Bill Burwell, pitcher for the Pirates in 1928, who also managed one game in 1947. He played three seasons in the minors before serving one year in the military during WWI. Burwell returned in 1919 to post a 3.70 ERA in 224 innings while pitching for Joplin of the Western League. That earned him a spot with the 1920 St Louis Browns, where he went 6-4, 3.65 in 113.1 innings, pitching 31 times in relief to go along with two spot starts. The next season he posted a 5.12 ERA in the same role, making three starts and 30 relief appearances. Burwell returned to the minors and won 108 games over the next six seasons, finally making it back to the majors with the 1928 Pirates. In 1925, he went 24-9, 2.73 in 303 innings for Indianapolis of the American Association. The next year he put up 21 wins and threw 294 innings. He wasn’t exactly on the rise before joining the Pirates. During the 1927 season, while still in Indianapolis, he put together a 14-20, 5.10 record in 254 innings. On June 3, 1928, the Pirates secured Burwell from Indianapolis in exchange for pitcher Erv Brame and outfielder Adam Comorosky. Brame was sent outright to Indianapolis, while the Pirates still held the rights to Comorosky.
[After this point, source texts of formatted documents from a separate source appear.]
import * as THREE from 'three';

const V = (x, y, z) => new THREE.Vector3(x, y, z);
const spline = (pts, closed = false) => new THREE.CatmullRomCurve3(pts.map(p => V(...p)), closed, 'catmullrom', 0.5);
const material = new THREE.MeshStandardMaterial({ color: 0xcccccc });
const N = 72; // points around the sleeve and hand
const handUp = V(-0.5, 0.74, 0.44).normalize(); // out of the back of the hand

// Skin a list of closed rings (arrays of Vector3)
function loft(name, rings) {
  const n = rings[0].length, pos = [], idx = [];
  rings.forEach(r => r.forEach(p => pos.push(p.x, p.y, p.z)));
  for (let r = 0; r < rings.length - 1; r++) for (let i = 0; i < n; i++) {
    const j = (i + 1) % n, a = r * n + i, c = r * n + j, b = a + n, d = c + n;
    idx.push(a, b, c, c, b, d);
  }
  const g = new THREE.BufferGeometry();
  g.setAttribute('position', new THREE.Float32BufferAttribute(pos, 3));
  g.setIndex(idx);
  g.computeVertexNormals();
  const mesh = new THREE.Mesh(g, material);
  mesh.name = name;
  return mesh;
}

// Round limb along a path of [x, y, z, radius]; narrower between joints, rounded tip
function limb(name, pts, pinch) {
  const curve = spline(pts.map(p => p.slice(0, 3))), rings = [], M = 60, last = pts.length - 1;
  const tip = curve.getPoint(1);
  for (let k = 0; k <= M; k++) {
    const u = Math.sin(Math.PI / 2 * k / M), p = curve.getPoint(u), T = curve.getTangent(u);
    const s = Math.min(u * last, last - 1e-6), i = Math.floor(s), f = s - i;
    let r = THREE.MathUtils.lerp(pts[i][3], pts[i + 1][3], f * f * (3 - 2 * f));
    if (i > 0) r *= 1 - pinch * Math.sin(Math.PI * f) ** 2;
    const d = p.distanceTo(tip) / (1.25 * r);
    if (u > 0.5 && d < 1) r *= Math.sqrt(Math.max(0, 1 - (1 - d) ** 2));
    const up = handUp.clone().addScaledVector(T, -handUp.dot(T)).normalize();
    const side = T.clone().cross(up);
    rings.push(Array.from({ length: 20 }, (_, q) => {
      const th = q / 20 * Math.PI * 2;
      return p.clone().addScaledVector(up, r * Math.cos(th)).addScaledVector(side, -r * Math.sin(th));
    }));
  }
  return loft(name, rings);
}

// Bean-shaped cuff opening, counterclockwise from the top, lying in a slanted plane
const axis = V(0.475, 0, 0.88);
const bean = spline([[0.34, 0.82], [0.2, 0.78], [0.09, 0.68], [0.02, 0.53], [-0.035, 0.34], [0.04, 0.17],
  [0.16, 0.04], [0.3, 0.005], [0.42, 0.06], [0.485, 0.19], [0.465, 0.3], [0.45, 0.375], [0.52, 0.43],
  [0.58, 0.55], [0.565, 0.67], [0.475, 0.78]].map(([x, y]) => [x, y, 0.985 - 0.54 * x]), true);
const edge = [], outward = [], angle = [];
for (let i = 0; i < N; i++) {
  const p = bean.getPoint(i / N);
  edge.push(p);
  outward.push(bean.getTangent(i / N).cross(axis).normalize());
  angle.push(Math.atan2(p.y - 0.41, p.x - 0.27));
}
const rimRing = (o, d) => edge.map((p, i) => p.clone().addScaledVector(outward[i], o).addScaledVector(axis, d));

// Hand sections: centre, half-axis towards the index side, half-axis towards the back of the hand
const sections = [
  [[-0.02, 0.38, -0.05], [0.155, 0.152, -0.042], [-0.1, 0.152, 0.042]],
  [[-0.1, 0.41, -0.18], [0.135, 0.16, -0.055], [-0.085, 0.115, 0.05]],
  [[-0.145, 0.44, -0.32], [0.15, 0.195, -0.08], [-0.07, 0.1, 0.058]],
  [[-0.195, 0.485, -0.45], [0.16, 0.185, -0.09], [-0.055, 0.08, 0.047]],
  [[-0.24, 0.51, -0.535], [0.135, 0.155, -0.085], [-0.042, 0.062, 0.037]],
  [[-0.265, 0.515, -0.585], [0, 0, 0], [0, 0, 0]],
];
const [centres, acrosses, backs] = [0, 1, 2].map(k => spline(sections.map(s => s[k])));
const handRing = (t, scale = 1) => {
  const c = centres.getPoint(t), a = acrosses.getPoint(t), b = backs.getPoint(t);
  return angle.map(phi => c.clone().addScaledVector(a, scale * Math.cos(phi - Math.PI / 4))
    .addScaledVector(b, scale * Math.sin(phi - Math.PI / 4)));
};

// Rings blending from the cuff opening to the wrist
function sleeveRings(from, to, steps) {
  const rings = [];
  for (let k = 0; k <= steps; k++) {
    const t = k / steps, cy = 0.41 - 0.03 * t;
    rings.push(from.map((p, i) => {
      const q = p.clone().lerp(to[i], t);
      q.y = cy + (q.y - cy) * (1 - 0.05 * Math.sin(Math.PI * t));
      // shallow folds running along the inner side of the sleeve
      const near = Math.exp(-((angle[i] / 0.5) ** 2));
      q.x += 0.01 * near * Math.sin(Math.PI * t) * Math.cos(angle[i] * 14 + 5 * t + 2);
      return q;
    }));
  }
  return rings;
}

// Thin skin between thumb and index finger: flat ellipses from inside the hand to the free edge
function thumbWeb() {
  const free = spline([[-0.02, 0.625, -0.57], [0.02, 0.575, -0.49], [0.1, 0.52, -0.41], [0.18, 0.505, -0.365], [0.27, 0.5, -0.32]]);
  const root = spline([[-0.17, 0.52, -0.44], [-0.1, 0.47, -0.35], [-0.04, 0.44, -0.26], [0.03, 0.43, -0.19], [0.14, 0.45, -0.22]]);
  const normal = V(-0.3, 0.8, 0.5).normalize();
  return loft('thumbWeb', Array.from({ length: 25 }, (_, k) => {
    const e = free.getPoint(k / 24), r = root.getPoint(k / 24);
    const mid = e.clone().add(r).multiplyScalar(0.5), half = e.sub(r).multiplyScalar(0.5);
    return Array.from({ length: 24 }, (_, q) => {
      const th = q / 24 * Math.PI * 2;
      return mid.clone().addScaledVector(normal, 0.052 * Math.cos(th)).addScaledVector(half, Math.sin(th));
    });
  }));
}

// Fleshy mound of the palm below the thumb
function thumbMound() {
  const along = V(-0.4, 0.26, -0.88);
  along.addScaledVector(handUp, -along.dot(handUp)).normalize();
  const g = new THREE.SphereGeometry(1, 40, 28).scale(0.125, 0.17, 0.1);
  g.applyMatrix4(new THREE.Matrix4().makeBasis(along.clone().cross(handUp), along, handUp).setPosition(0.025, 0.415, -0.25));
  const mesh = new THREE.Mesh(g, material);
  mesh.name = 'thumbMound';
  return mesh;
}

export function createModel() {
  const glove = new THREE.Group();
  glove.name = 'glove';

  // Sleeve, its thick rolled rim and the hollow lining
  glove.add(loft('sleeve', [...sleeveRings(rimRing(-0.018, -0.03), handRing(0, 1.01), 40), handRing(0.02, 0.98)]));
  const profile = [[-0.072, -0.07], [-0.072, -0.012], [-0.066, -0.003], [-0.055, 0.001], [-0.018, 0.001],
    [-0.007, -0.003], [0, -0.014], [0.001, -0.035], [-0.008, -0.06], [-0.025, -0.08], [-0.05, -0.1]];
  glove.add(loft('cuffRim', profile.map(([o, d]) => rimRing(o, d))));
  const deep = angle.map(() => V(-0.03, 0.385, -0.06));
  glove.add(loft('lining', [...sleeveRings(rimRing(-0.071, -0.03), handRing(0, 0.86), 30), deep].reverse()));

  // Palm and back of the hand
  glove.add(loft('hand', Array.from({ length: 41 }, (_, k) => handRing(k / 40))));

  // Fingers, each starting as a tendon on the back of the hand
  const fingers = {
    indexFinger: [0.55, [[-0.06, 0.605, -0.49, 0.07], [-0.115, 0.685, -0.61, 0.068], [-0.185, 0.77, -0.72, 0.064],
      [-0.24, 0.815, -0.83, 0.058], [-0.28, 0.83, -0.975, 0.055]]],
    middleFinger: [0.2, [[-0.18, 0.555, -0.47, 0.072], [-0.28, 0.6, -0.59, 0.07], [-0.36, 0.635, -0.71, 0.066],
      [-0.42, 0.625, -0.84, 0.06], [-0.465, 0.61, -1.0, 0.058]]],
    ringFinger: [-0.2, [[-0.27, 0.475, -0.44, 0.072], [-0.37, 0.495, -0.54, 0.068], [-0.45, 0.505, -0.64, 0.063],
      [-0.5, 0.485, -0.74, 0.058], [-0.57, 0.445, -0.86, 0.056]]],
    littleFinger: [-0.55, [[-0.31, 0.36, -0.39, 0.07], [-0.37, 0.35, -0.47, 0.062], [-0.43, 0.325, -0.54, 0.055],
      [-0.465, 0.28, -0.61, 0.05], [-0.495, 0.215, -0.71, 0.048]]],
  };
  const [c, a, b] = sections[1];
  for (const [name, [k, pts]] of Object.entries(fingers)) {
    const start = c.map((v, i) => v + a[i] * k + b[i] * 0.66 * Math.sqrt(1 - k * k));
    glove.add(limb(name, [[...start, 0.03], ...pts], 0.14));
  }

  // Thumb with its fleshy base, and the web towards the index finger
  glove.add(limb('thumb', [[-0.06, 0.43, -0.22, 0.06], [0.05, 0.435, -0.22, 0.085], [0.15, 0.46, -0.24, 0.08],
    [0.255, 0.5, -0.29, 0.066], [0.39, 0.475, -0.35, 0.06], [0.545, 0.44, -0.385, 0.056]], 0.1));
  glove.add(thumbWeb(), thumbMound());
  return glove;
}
The Pirates manager at the time with Donie Bush, who managed Burwell for three years in Indianapolis. Burwell spent one month with Pittsburgh, making one start and three relief appearances, pitching a total of 20.2 innings with a 5.23 ERA. He won his debut in relief with four shutout innings on June 7th, then won his only start 16 days later, which was also his next appearance. On July 3rd, he was returned to Indianapolis where he pitched until 1934. The Pirates received Erv Brame back in the deal, which basically amounted to them loaning Indianapolis Adam Comorosky for most of the season. Burwell remained active as a pitcher through the 1938 season, last pitching at 43 years old. Over his last four seasons from 1934 until 1938 (he was a coach during the 1936 season), he was a player-manager for four different teams. Burwell won 239 games in the minors over a 20-year playing career, with 12 of those years spent with Indianapolis. He began to manage in 1934, then made it his full-time job in 1940, spending the next seven years in the minors, including two seasons with Indianapolis. He was a coach with the Pirates in 1947 when manager Billy Herman resigned with one game left in the season. Burwell took the reins, leading the Pirates to a 7-0 win on the last day of the season. He continued to coach in the Pirates system (minors and majors), and when the Pirates won the World Series in 1960, he was the team’s pitching coach. He held that coaching role until retiring after the 1962 season, although he later did some minor league coaching and scouting for the Pirates.